5 Regions of Brazil
Amazonas, Pará, Acre, Rondônia, Roraima, Amapá, and Tocantins.
This region lies mostly within the Amazon basin. Lush, tropical, rain forests largely cover it. As well as the Amazon, there are also numerous other rivers in the area. By volume, this area has the largest concentration of fresh water in the world and one fifth of all the earth's fresh water reserves. There are two main Amazonian cities: Manaus, capital of the State of Amazonas, and Belém, capital of the State of Pará.
The Amazon basin has, since its discovery, offered Europeans a tantalizing vision of ready wealth and natural bounty. Until the mid 19th century, however, the region languished as an economic backwater. The Amazon boomed with the rising demand for rubber in the late 19th century. The population grew more than six times and regional income some 12 times between 1850 and 1910, when the rubber market collapsed.
There was renewed interest in the Amazon's mineral wealth and agricultural potential in the 1960's and 1970's. Changes in legislation governing mineral concessions and the readiness of state companies to form joint ventures with foreign corporations increased exploration and mining. The government sponsored a variety of colonization schemes, all based on the idea that the unpopulated Amazon forest could be a safety valve to satisfy the land-hungry peasants of the northeast.
The government incentives to encourage farming in the Amazon resulted in the region becoming increasingly threatened by environmental problems. Development projects and domestic migration during the 1970's and 1980's led to deforestation of 328,700 sq. km of the region. Fires in the forest became an issue of worldwide concern.
Accordingly, the Brazilian government launched various policies to control development. Fiscal incentives and official credits to livestock and agricultural projects in the area were suspended.

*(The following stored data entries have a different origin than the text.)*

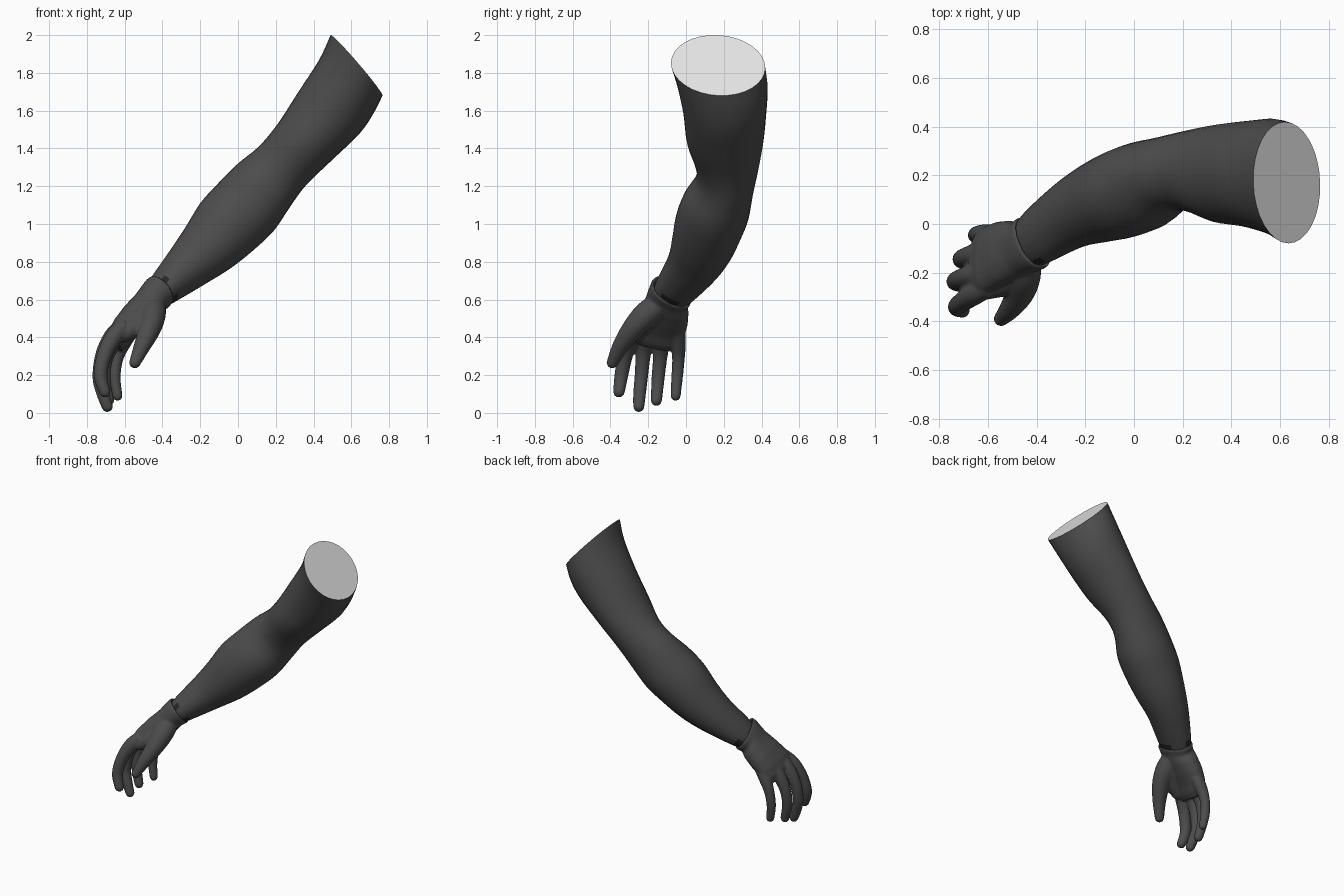
import bpy, bmesh, math
from mathutils import Vector as V

if "Cube" in bpy.data.objects:
    bpy.data.objects.remove(bpy.data.objects["Cube"])


def material(name, value):
    m = bpy.data.materials.new(name)
    m.diffuse_color = (value, value, value, 1)
    m.use_nodes = True
    m.node_tree.nodes["Principled BSDF"].inputs["Base Color"].default_value = m.diffuse_color
    return m


SLEEVE = material("dark grey", 0.073)
CAP = material("light grey", 0.8)
SHADOW = material("near black", 0.02)


def spline(rows, steps):
    """Catmull-Rom interpolation of rows of vectors."""
    out = []
    for i in range(len(rows) - 1):
        p = [rows[max(0, min(len(rows) - 1, i + k))] for k in (-1, 0, 1, 2)]
        for s in range(steps):
            t = s / steps
            out.append([0.5 * (2 * b + (c - a) * t + (2 * a - 5 * b + 4 * c - d) * t * t
                               + (3 * b - a - 3 * c + d) * t ** 3) for a, b, c, d in zip(*p)])
    out.append(rows[-1])
    return out


def loft(bm, rings, sides, power=1.0):
    """Skin closed rings given as (centre, axis u, axis v); returns end caps and side faces."""
    def bend(x):
        return math.copysign(abs(x) ** power, x)
    loops = []
    for c, u, v in rings:
        angles = [2 * math.pi * k / sides for k in range(sides)]
        loops.append([bm.verts.new(c + u * bend(math.cos(a)) + v * bend(math.sin(a))) for a in angles])
    faces = []
    for a, b in zip(loops, loops[1:]):
        for k in range(sides):
            n = (k + 1) % sides
            faces.append(bm.faces.new((a[k], a[n], b[n], b[k])))
    return bm.faces.new(loops[0][::-1]), bm.faces.new(loops[-1]), faces


def finish(bm, name, mats):
    bmesh.ops.recalc_face_normals(bm, faces=bm.faces[:])
    me = bpy.data.meshes.new(name)
    bm.to_mesh(me)
    bm.free()
    for m in mats:
        me.materials.append(m)
    ob = bpy.data.objects.new(name, me)
    bpy.context.collection.objects.link(ob)
    return ob


# Arm: upper edge x z, lower edge x z, centre y, half depth
ARM = [(.49, 2.0, .765, 1.68, .17, .25), (.43, 1.87, .72, 1.59, .193, .24),
       (.32, 1.70, .645, 1.48, .206, .22), (.21, 1.53, .505, 1.345, .208, .203),
       (.11, 1.41, .36, 1.205, .218, .168), (.0, 1.32, .275, 1.09, .204, .157),
       (-.11, 1.21, .19, .965, .158, .183), (-.2, 1.11, .08, .86, .12, .182),
       (-.28, .98, -.04, .765, .083, .165), (-.36, .86, -.17, .685, .034, .141),
       (-.45, .73, -.33, .59, -.05, .118), (-.485, .665, -.395, .555, -.09, .098)]
centres = [V(((a + c) / 2, y, (b + d) / 2)) for a, b, c, d, y, r in ARM]
rows = []
for i, (a, b, c, d, y, r) in enumerate(ARM):
    u = V(((a - c) / 2, 0, (b - d) / 2))
    t = centres[min(i + 1, len(ARM) - 1)] - centres[max(i - 1, 0)]
    v = t.cross(u).normalized() if i > 1 else V((-.03, 1, -.05)).normalized()
    rows.append((centres[i], u, v * r))
bm = bmesh.new()
SIDES = 32
cap, end, skin = loft(bm, spline(rows, 4), SIDES)
for f in skin:
    f.smooth = True
# Dark notches where the arm enters the glove
for j, f in enumerate(skin[-4 * SIDES:]):
    if j % SIDES in (6, 7, 8, 9, 15, 16, 17, 18, 19, 25, 26):
        f.material_index = 2
cap.material_index = 1
for e in cap.edges:
    e.smooth = False
finish(bm, "arm", [SLEEVE, CAP, SHADOW])

# Glove palm with a hollow cuff: centre, width direction, thickness direction, half sizes
bm = bmesh.new()
wrist = V((-.417, -.075, .640))
w0, h0, t0 = V((.31, -.85, .39)), V((-.65, .05, .70)), V((-.65, -.45, -.60))
PALM = [(wrist + t0 * .05, w0, h0, .097, .070),
        (wrist, w0, h0, .107, .079),
        (wrist - t0 * .004, w0, h0, .119, .092),
        (wrist + t0 * .012, w0, h0, .121, .093),
        (wrist + t0 * .045, w0, h0, .115, .088),
        (V((-.485, -.10, .565)), V((.2, -.93, .3)), V((-.68, .03, .7)), .122, .084),
        (V((-.545, -.12, .505)), V((.08, -.96, .25)), V((-.72, 0, .69)), .134, .080),
        (V((-.60, -.145, .445)), V((-.02, -.97, .2)), V((-.76, 0, .65)), .142, .070),
        (V((-.632, -.160, .395)), V((-.05, -.97, .2)), V((-.8, 0, .6)), .138, .060),
        (V((-.647, -.163, .358)), V((-.05, -.97, .2)), V((-.8, 0, .6)), .118, .038)]
loft(bm, [(c, w.normalized() * a, h.normalized() * b) for c, w, h, a, b in PALM], 32, 0.88)


def finger(points):
    """Tapered tube through x, y, z, radius points with a round tip."""
    path = spline([(V(p[:3]), V((p[3], 0, 0))) for p in points], 5)
    rings = []
    for i, (c, r) in enumerate(path):
        t = path[min(i + 1, len(path) - 1)][0] - path[max(i - 1, 0)][0]
        u = t.cross(V((0, 1, 0))).normalized()
        rings.append((c, u * r.x, t.cross(u).normalized() * r.x))
    t.normalize()
    c, u, v = rings[-1]
    for a in (.4, .8, 1.2, 1.45):
        rings.append((c + t * r.x * math.sin(a), u * math.cos(a), v * math.cos(a)))
    loft(bm, rings, 16)


# Index, middle, ring, little finger and thumb
finger([(-.60, -.255, .46, .045), (-.655, -.285, .405, .048), (-.705, -.32, .31, .041),
        (-.728, -.342, .20, .037), (-.705, -.355, .112, .031)])
finger([(-.61, -.19, .46, .045), (-.665, -.21, .405, .046), (-.715, -.226, .31, .040),
        (-.735, -.237, .19, .036), (-.715, -.246, .10, .034), (-.692, -.25, .034, .030)])
finger([(-.60, -.11, .45, .045), (-.65, -.125, .39, .045), (-.698, -.137, .29, .038),
        (-.710, -.148, .18, .035), (-.685, -.157, .066, .030)])
finger([(-.56, -.05, .45, .045), (-.605, -.042, .375, .042), (-.640, -.040, .29, .034),
        (-.652, -.047, .19, .031), (-.638, -.055, .09, .027)])
finger([(-.445, -.14, .58, .062), (-.452, -.21, .52, .070), (-.468, -.28, .445, .060),
        (-.507, -.345, .355, .045), (-.546, -.390, .266, .031)])
# Web between thumb and index finger
finger([(-.48, -.20, .51, .06), (-.53, -.24, .465, .055), (-.60, -.265, .42, .045)])
glove = finish(bm, "gloved_hand", [SLEEVE])
blend = glove.modifiers.new("blend", 'REMESH')
blend.mode = 'VOXEL'
blend.voxel_size = 0.007
blend.use_smooth_shade = True
soften = glove.modifiers.new("soften", 'SMOOTH')
soften.factor = 0.5
soften.iterations = 6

Exportation of timber was also prohibited. Since 1989, the pace of deforestation has been reduced by half, leaving 91.5 percent of the Amazon intact. Today, protection of the Amazon is being monitored by satellite and domestic efforts are being reinforced by the international community through the Pilot Programme for the Protection of the Brazilian Rain Forest, which is sponsored by the European Community, the United States, and a dozen other countries.
North East Region
Maranhão, Piauí, Ceará, Rio Grande do Norte, Paraíba, Pernambuco, Bahia, Alagoas and Sergipe.
Vast stretches of this region, which contains nearly 30 percent of the Brazilian population, are chronically subject to drought. The area has important economic possibilities, however, including sizable oil fields, and in recent years the Federal Government (through the Superintendency for the Development of the Northeast [SUDENE]) has been giving the northeast special attention. Large resources have been allocated to its improvement with considerable success.
Pernambuco and Bahia were the first major centres of colonial Brazil and they still exert a very strong influence on Brazilian culture. Much of what is characteristically Brazilian in music, folklore, cuisine, and social habits originated in this region. The two largest cities in the northeast are Recife and Salvador.
Mato Grosso, Mato Grosso do Sul, Goiás and the Distrito Federal.
This region, covered with extensive savannas and tropical grasslands, is still sparsely populated. Once one of the more isolated areas of the country, this region has experienced a rapid expansion of its rural production and established new industries. The nation's capital, Brasília, founded in 1960, is located in this region. The federal government has set aside vast areas as reservations in the west central region for the native Indian tribes that originally lived on them. Also in this region is the wildlife paradise, the Mato Grosso swamplands (Pantanal Mato-grossense).
South East Region
Rio de Janeiro, São Paulo, Minas Gerais and Espírito Santo
The highly industrialised areas around the cities of São Paulo, Rio de Janeiro, and Belo Horizonte form the economic hub of Brazil. The majority of the country's population is concentrated in this region.
São Paulo and Rio de Janeiro are the traditional base for manufacturing and commerce in Brazil although their dominance has reduced. São Paulo in particular remains the commercial centre of the country.
The area is rich in minerals and its agriculture is the most advanced in the country, producing coffee and grains for export, as well as a variety of both fresh and processed foodstuffs, milk, and meat for domestic consumption.
Paraná, Santa Catarina and Rio Grande do Sul.
This region is highly developed. As in the South East Region, there is a balance between the rural and the manufacturing sectors. Toward the south, the plateau drops to the wide plains called pampas, where the traditional grazing activities produced the gaúcho, the Brazilian equivalent of the cowboy. In the west, located on the border between Brazil and Argentina, is Iguaçu Falls, one of the most beautiful natural wonders in the world.
Less than 12 miles (20 km) away, on the Paraná River that separates Brazil and Paraguay is Itaipu, the largest hydroelectric dam in the world. The largest city in this region is Porto Alegre, capital of Rio Grande do Sul, Brazil's southernmost state.